:: Excerpted records

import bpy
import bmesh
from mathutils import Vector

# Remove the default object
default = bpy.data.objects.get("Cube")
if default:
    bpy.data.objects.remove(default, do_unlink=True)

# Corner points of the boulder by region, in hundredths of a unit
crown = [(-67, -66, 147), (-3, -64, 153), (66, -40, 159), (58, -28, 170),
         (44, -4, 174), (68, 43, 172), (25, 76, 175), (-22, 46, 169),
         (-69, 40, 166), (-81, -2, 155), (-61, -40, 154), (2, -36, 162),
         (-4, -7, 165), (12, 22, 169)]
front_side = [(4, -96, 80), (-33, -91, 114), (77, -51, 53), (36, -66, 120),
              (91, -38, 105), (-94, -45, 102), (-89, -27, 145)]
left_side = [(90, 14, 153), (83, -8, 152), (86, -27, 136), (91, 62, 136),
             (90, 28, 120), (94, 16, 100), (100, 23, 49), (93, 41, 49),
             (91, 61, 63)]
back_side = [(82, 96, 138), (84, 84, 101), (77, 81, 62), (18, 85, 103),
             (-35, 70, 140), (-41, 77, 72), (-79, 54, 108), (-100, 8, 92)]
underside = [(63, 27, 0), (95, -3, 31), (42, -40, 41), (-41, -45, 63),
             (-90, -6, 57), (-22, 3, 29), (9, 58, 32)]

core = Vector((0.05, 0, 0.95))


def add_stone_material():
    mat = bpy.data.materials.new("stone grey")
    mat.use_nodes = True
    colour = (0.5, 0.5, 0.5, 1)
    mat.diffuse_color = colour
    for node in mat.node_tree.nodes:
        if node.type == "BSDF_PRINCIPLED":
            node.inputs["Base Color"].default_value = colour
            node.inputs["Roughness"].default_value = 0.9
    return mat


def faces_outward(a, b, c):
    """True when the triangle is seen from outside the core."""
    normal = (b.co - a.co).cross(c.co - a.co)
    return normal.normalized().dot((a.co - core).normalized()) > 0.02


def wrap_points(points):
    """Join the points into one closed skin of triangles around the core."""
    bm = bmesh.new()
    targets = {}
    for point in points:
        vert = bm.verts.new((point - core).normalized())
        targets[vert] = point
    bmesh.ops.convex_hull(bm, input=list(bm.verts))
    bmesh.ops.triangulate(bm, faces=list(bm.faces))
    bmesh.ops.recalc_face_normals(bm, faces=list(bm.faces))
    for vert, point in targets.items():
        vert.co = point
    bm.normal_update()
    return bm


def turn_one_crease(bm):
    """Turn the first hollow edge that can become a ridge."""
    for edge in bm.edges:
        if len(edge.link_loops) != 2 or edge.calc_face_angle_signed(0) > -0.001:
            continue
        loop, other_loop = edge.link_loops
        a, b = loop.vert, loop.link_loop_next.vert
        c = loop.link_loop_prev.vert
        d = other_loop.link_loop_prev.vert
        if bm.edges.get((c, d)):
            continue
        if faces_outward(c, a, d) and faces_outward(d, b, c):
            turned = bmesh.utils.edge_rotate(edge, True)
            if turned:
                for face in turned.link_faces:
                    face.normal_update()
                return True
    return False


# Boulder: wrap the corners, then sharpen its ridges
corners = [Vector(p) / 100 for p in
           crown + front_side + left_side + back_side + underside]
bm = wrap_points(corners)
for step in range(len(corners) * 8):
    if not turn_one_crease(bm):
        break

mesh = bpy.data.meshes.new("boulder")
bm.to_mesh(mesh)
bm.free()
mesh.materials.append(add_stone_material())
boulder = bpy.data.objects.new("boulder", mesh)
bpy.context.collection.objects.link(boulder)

::::

### Problem statement
Output only the lines from the one holding "# Boulder: wrap" through the last line above, exactly as they appear.

### Written answer
# Boulder: wrap the corners, then sharpen its ridges
corners = [Vector(p) / 100 for p in
           crown + front_side + left_side + back_side + underside]
bm = wrap_points(corners)
for step in range(len(corners) * 8):
    if not turn_one_crease(bm):
        break

mesh = bpy.data.meshes.new("boulder")
bm.to_mesh(mesh)
bm.free()
mesh.materials.append(add_stone_material())
boulder = bpy.data.objects.new("boulder", mesh)
bpy.context.collection.objects.link(boulder)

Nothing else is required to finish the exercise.